Exercise prompt>
The lines to extract run from the start of the records through the line with "metal.diffuse_color = GREY", both ends included; drop the pictures.

Stored data entries:
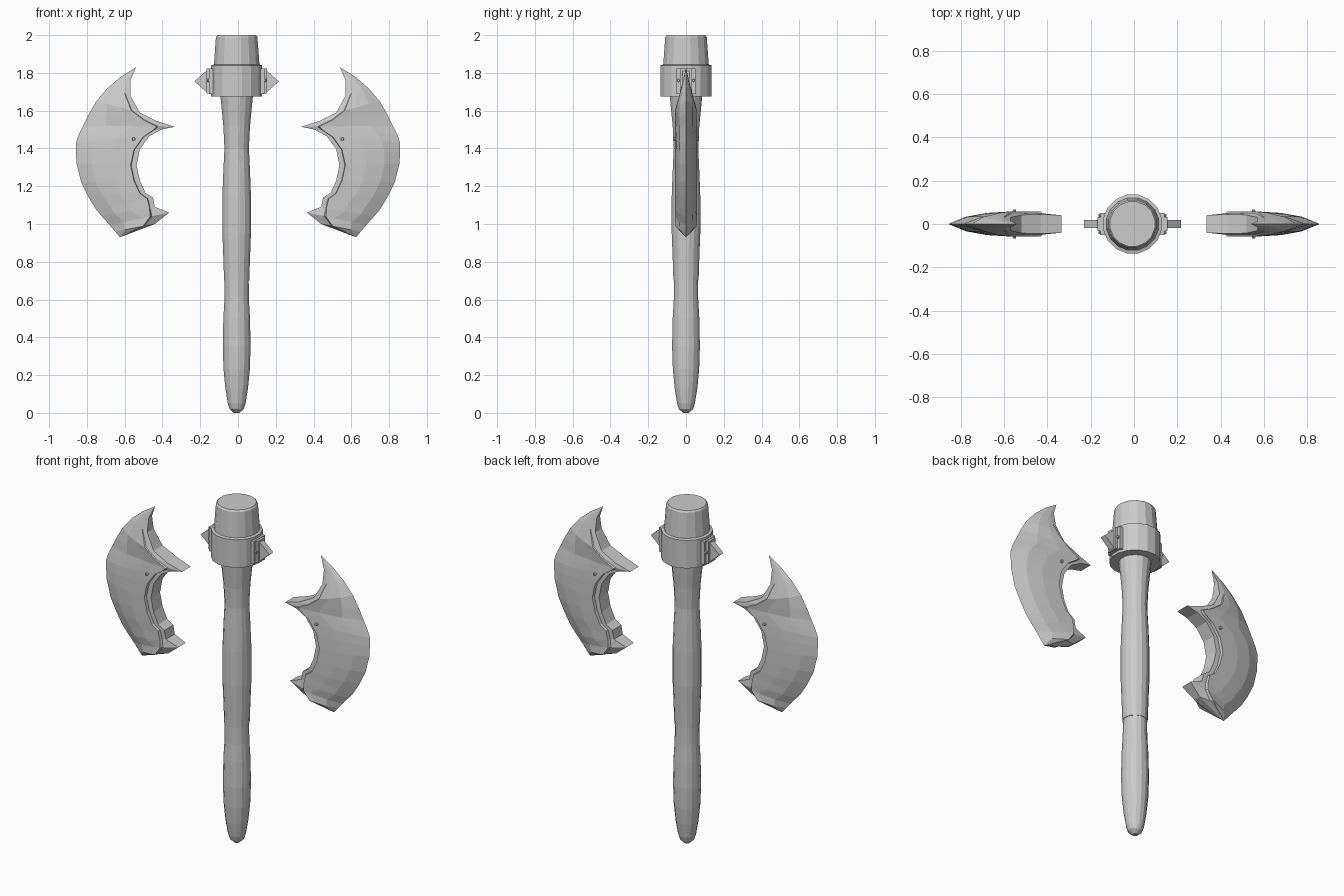
import bpy
import bmesh
import math
from mathutils import Vector, Matrix

default_cube = bpy.data.objects.get("Cube")
if default_cube:
    bpy.data.objects.remove(default_cube, do_unlink=True)

# One plain grey for the whole weapon
GREY = (0.6, 0.6, 0.6, 1.0)
metal = bpy.data.materials.new("plain grey")
metal.use_nodes = True
metal.diffuse_color = GREY
for node in metal.node_tree.nodes:
    if node.type == 'BSDF_PRINCIPLED':
        node.inputs["Base Color"].default_value = GREY

AXIS_X = -0.007   # the shaft sits slightly off centre


def finish(name, bm):
    """Clean the mesh, link it as a named object and colour it."""
    bmesh.ops.remove_doubles(bm, verts=bm.verts, dist=0.0005)
    bmesh.ops.recalc_face_normals(bm, faces=bm.faces)
    mesh = bpy.data.meshes.new(name)
    bm.to_mesh(mesh)
    bm.free()
    mesh.materials.append(metal)
    obj = bpy.data.objects.new(name, mesh)
    bpy.context.collection.objects.link(obj)
    return obj


def bridge(bm, rings):
    """Skin closed rings of equal length, skipping collapsed corners."""
    for lower, upper in zip(rings, rings[1:]):
        for i in range(len(lower)):
            j = (i + 1) % len(lower)
            bm.faces.new((lower[i], lower[j], upper[j], upper[i]))


def lathe(name, profile, sides=16):
    """Turn a (radius, height) profile about the shaft axis and cap both ends."""
    bm = bmesh.new()
    rings = []
    for radius, height in profile:
        ring = []
        for k in range(sides):
            angle = math.tau * (k + 0.5) / sides
            ring.append(bm.verts.new((AXIS_X + radius * math.cos(angle),
                                      radius * math.sin(angle), height)))
        rings.append(ring)
    bridge(bm, rings)
    bm.faces.new(rings[0])
    bm.faces.new(rings[-1])
    return finish(name, bm)


def box(name, centre, size):
    bm = bmesh.new()
    matrix = Matrix.Translation(centre) @ Matrix.Diagonal((*size, 1))
    bmesh.ops.create_cube(bm, size=1, matrix=matrix)
    return finish(name, bm)


def rivet(name, centre, axis, radius, depth):
    """Short stud pointing along the given axis."""
    bm = bmesh.new()
    turn = Vector(axis).to_track_quat('Z', 'Y').to_matrix().to_4x4()
    bmesh.ops.create_cone(bm, cap_ends=True, segments=8, radius1=radius,
                          radius2=radius * 0.7, depth=depth,
                          matrix=Matrix.Translation(centre) @ turn)
    return finish(name, bm)


# Handle: grip below, swelling shaft above
lathe("grip", [(0.015, 0), (0.038, 0.02), (0.048, 0.05), (0.061, 0.13),
               (0.071, 0.23), (0.075, 0.35), (0.072, 0.5), (0.066, 0.6),
               (0.065, 0.7)])
lathe("shaft", [(0.068, 0.7), (0.072, 0.82), (0.077, 0.95), (0.077, 1.15),
                (0.072, 1.28), (0.066, 1.4), (0.072, 1.52), (0.08, 1.6),
                (0.088, 1.68), (0.088, 1.7)])

# Head: wide collar with a tapering cap
lathe("collar", [(0.085, 1.675), (0.138, 1.675), (0.138, 1.84), (0.12, 1.845)])
lathe("cap", [(0.124, 1.83), (0.112, 1.99), (0.105, 2.0)])

# Blade sections from the upper horn to the lower horn:
# inner x, inner z, inner half thickness, outer x, outer z, cheek start
SECTIONS = [
    (.54, 1.83, .00, .54, 1.83, .3),
    (.57, 1.76, .015, .62, 1.78, .3),
    (.57, 1.68, .03, .69, 1.72, .25),
    (.52, 1.59, .042, .75, 1.65, .2),
    (.43, 1.545, .045, .79, 1.58, .2),
    (.335, 1.515, .04, .82, 1.52, .2),
    (.405, 1.5, .042, .845, 1.47, .1),
    (.47, 1.465, .042, .858, 1.43, .08),
    (.52, 1.395, .042, .858, 1.38, .09),
    (.537, 1.31, .042, .855, 1.32, .1),
    (.52, 1.23, .042, .83, 1.22, .1),
    (.49, 1.165, .042, .79, 1.14, .1),
    (.45, 1.14, .042, .75, 1.075, .1),
    (.44, 1.09, .04, .72, 1.04, .1),
    (.365, 1.06, .036, .68, .995, .32),
    (.44, 1.0, .022, .65, .96, .3),
    (.625, .93, .00, .625, .93, .3),
]
CHEEK = 0.058     # half thickness of the blade body


def blade(name, side):
    bm = bmesh.new()
    rings = []
    for ix, iz, thin, ox, oz, start in SECTIONS:
        inner, outer = Vector((ix, 0, iz)), Vector((ox, 0, oz))
        reach = (outer - inner).length
        thick = CHEEK * min(1, reach / 0.22)
        stepped = start <= 0.1
        # inner wall, socket ledge, cheek, then the ground bevel
        ledge = thin if stepped else (thin + thick) / 2
        half = [(0, thin), (start * 0.9, ledge), (start, thick),
                (0.45, thick * 0.88), (0.75, thick * 0.58)]
        loop = [(f, -y) for f, y in half] + [(1, 0)]
        loop += [(f, y) for f, y in reversed(half)]
        ring = []
        for f, y in loop:
            p = inner.lerp(outer, f)
            ring.append(bm.verts.new((side * p.x, y, p.z)))
        rings.append(ring)
    bridge(bm, rings)
    return finish(name, bm)


def spike(name, side):
    """Flat triangular wedge pointing outwards."""
    bm = bmesh.new()
    rings = []
    for y in (-0.018, 0.018):
        rings.append([bm.verts.new((AXIS_X + side * x, y, z)) for x, z in
                      ((0.15, 1.69), (0.224, 1.755), (0.15, 1.82))])
    bridge(bm, rings)
    for ring in rings:
        bm.faces.new(ring)
    return finish(name, bm)


for side, label in ((1, "left"), (-1, "right")):
    blade(label + "_blade", side)
    # Mount on the collar that carries the spike
    spike(label + "_spike", side)
    box(label + "_mount_base", (AXIS_X + side * 0.132, 0, 1.757),
        (0.03, 0.1, 0.135))
    box(label + "_mount_plate", (AXIS_X + side * 0.15, 0, 1.757),
        (0.022, 0.064, 0.13))
    for face, end in ((-1, "front"), (1, "back")):
        rivet(f"{label}_{end}_blade_rivet",
              (side * 0.552, face * 0.058, 1.45), (0, face, 0), 0.01, 0.02)
        rivet(f"{label}_{end}_mount_rivet",
              (AXIS_X + side * 0.149, face * 0.04, 1.76), (side, 0, 0), 0.009, 0.016)
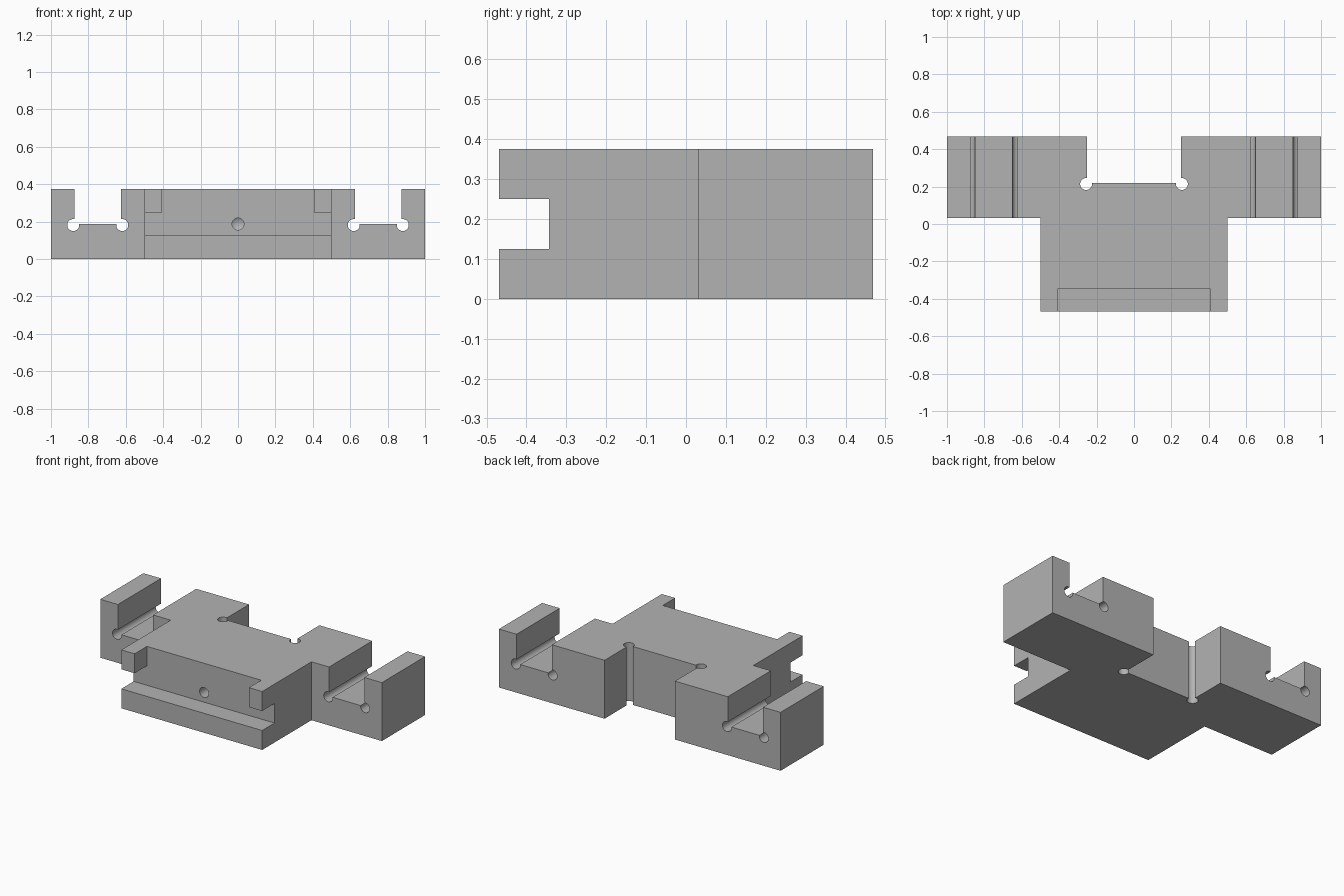
import bpy
import bmesh
from math import radians
from mathutils import Matrix, Vector

cube = bpy.data.objects.get("Cube")
if cube:
    bpy.data.objects.remove(cube, do_unlink=True)

steel = bpy.data.materials.new("plain_grey")
steel.use_nodes = True
GREY = (0.45, 0.45, 0.45, 1)
steel.diffuse_color = GREY
steel.node_tree.nodes["Principled BSDF"].inputs["Base Color"].default_value = GREY

HEIGHT = 0.375
BACK = 0.469      # half depth
WING = 0.031      # front plane of the side wings
R = 0.032         # radius of every drilled hole
OVER = 0.1        # cutter overshoot


def make_object(name, bm):
    bmesh.ops.recalc_face_normals(bm, faces=bm.faces[:])
    mesh = bpy.data.meshes.new(name)
    bm.to_mesh(mesh)
    bm.free()
    mesh.materials.append(steel)
    obj = bpy.data.objects.new(name, mesh)
    bpy.context.collection.objects.link(obj)
    return obj


def box(name, low, high):
    low, high = Vector(low), Vector(high)
    bm = bmesh.new()
    bmesh.ops.create_cube(bm, size=1)
    bmesh.ops.scale(bm, vec=high - low, verts=bm.verts)
    bmesh.ops.translate(bm, vec=(low + high) / 2, verts=bm.verts)
    return make_object(name, bm)


def rod(name, start, end, tip=0):
    """Round cutter from start to end, with an optional conical drill point."""
    start, end = Vector(start), Vector(end)
    axis = end - start
    turn = axis.to_track_quat('Z', 'Y').to_matrix().to_4x4()
    bm = bmesh.new()
    bmesh.ops.create_cone(bm, cap_ends=True, segments=32, radius1=R, radius2=R,
                          depth=axis.length,
                          matrix=Matrix.Translation((start + end) / 2) @ turn)
    if tip:
        cap = max((f for f in bm.faces if len(f.verts) > 4),
                  key=lambda f: f.calc_center_median().dot(axis))
        point = bmesh.ops.poke(bm, faces=[cap])["verts"][0]
        point.co += axis.normalized() * tip
    return make_object(name, bm)


# T-shaped block
bm = bmesh.new()
half = [(0.5, -BACK), (0.5, WING), (1, WING), (1, BACK)]
outline = half + [(-x, y) for x, y in reversed(half)]
face = bm.faces.new([bm.verts.new((x, y, 0)) for x, y in outline])
top = bmesh.ops.extrude_face_region(bm, geom=[face])["geom"]
bmesh.ops.translate(bm, vec=(0, 0, HEIGHT),
                    verts=[v for v in top if isinstance(v, bmesh.types.BMVert)])
block = make_object("fixture_block", bm)

# Front rail groove, upper front pocket and rear notch
FACE = -0.344
cutters = [
    box("front_groove_cutter", (-1, -BACK - OVER, 0.125), (1, FACE, 0.25)),
    box("front_pocket_cutter", (-0.406, -BACK - OVER, 0.2), (0.406, FACE, HEIGHT + OVER)),
    box("rear_notch_cutter", (-0.25, 0.219, -OVER), (0.25, BACK + OVER, HEIGHT + OVER)),
    rod("front_hole_cutter", (0, FACE - OVER, 0.1875), (0, FACE + 0.25, 0.1875), 0.02),
]

# Wing slots with round corner reliefs, and notch corner reliefs
for s, side in ((1, "left"), (-1, "right")):
    x1, x2 = sorted((s * 0.625, s * 0.875))
    cutters.append(box(side + "_slot_cutter", (x1, WING - OVER, 0.1875),
                       (x2, BACK + OVER, HEIGHT + OVER)))
    for x in (0.619, 0.881):
        # the inner relief stays inside the wing, clear of the centre block
        cutters.append(rod(side + "_slot_relief_cutter", (s * x, WING - OVER, 0.182),
                           (s * x, BACK + OVER, 0.182)))
    cutters.append(rod(side + "_notch_relief_cutter", (s * 0.256, 0.214, -OVER),
                       (s * 0.256, 0.214, HEIGHT + OVER)))

# Cut the block and discard the cutters
bpy.ops.object.select_all(action='DESELECT')
block.select_set(True)
bpy.context.view_layer.objects.active = block
for cutter in cutters:
    cutter.hide_render = True
    mod = block.modifiers.new(cutter.name, 'BOOLEAN')
    mod.operation = 'DIFFERENCE'
    mod.solver = 'EXACT'
    mod.object = cutter
    bpy.ops.object.modifier_apply(modifier=mod.name)
    bpy.data.objects.remove(cutter, do_unlink=True)

bpy.ops.object.shade_smooth_by_angle(angle=radians(25))
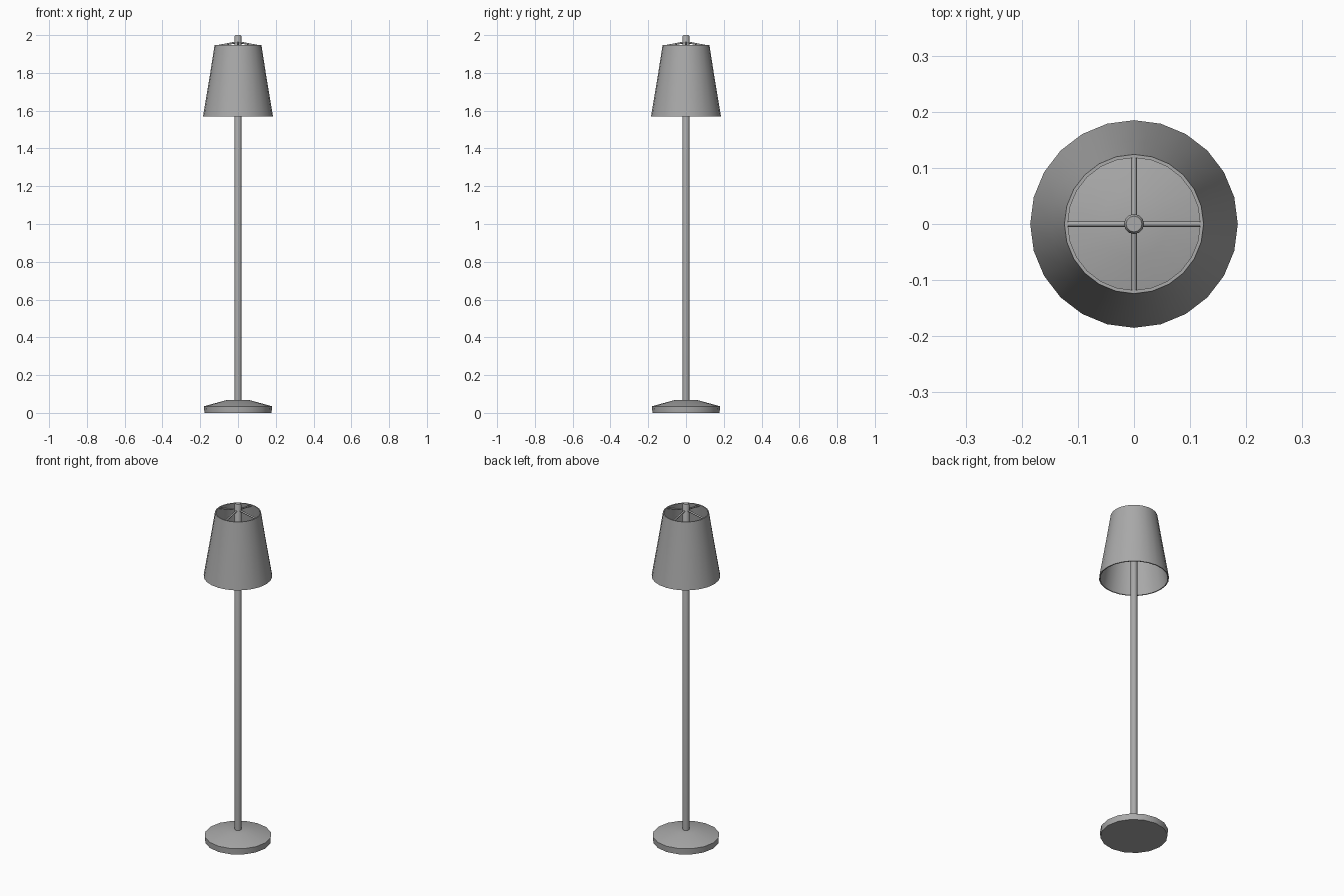
import bpy
import math
from mathutils import Vector

cube = bpy.data.objects.get("Cube")
if cube:
    bpy.data.objects.remove(cube, do_unlink=True)

grey = bpy.data.materials.new("plain grey")
grey.use_nodes = True
grey.diffuse_color = (0.4, 0.4, 0.4, 1)
grey.node_tree.nodes["Principled BSDF"].inputs["Base Color"].default_value = (0.4, 0.4, 0.4, 1)


def finish(obj, angle):
    obj.data.materials.append(grey)
    bpy.ops.object.select_all(action='DESELECT')
    obj.select_set(True)
    bpy.context.view_layer.objects.active = obj
    bpy.ops.object.shade_smooth_by_angle(angle=math.radians(angle))


def lathe(name, profile, sides, closed=False, angle=40):
    """Turn a (radius, height) profile about z; an open profile gets end caps."""
    verts = [(r * math.cos(math.tau * i / sides), r * math.sin(math.tau * i / sides), z)
             for r, z in profile for i in range(sides)]
    rows = len(profile)
    faces = []
    for j in range(rows if closed else rows - 1):
        a, b = j * sides, (j + 1) % rows * sides
        for i in range(sides):
            k = (i + 1) % sides
            faces.append((a + i, a + k, b + k, b + i))
    if not closed:
        faces.append(tuple(reversed(range(sides))))
        faces.append(tuple(range((rows - 1) * sides, rows * sides)))
    mesh = bpy.data.meshes.new(name)
    mesh.from_pydata(verts, [], faces)
    obj = bpy.data.objects.new(name, mesh)
    bpy.context.collection.objects.link(obj)
    finish(obj, angle)


def rod(name, start, end, radius):
    start, end = Vector(start), Vector(end)
    axis = end - start
    bpy.ops.mesh.primitive_cylinder_add(vertices=8, radius=radius, depth=axis.length,
                                        location=(start + end) / 2)
    obj = bpy.context.object
    obj.name = name
    obj.rotation_euler = axis.to_track_quat('Z', 'Y').to_euler()
    finish(obj, 50)


# Weighted foot with a sloping top
lathe("base", [(0.178, 0), (0.18, 0.035), (0.06, 0.068)], 16)

# Upright pole, ending in a finial above the shade
lathe("pole", [(0.018, 0.06), (0.018, 1.994), (0.014, 2.0)], 12)

# Thin, hollow, tapered shade
lathe("shade", [(0.185, 1.57), (0.147, 1.80), (0.124, 1.947),
                (0.118, 1.947), (0.141, 1.80), (0.179, 1.57)], 24, closed=True)

# Four spokes carrying the shade
for i, side in enumerate(("left", "back", "right", "front")):
    a = math.tau * i / 4
    rod(side + "_spoke", (0, 0, 1.963),
        (0.121 * math.cos(a), 0.121 * math.sin(a), 1.94), 0.005)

Worked solution>
import bpy
import bmesh
import math
from mathutils import Vector, Matrix

default_cube = bpy.data.objects.get("Cube")
if default_cube:
    bpy.data.objects.remove(default_cube, do_unlink=True)

# One plain grey for the whole weapon
GREY = (0.6, 0.6, 0.6, 1.0)
metal = bpy.data.materials.new("plain grey")
metal.use_nodes = True
metal.diffuse_color = GREY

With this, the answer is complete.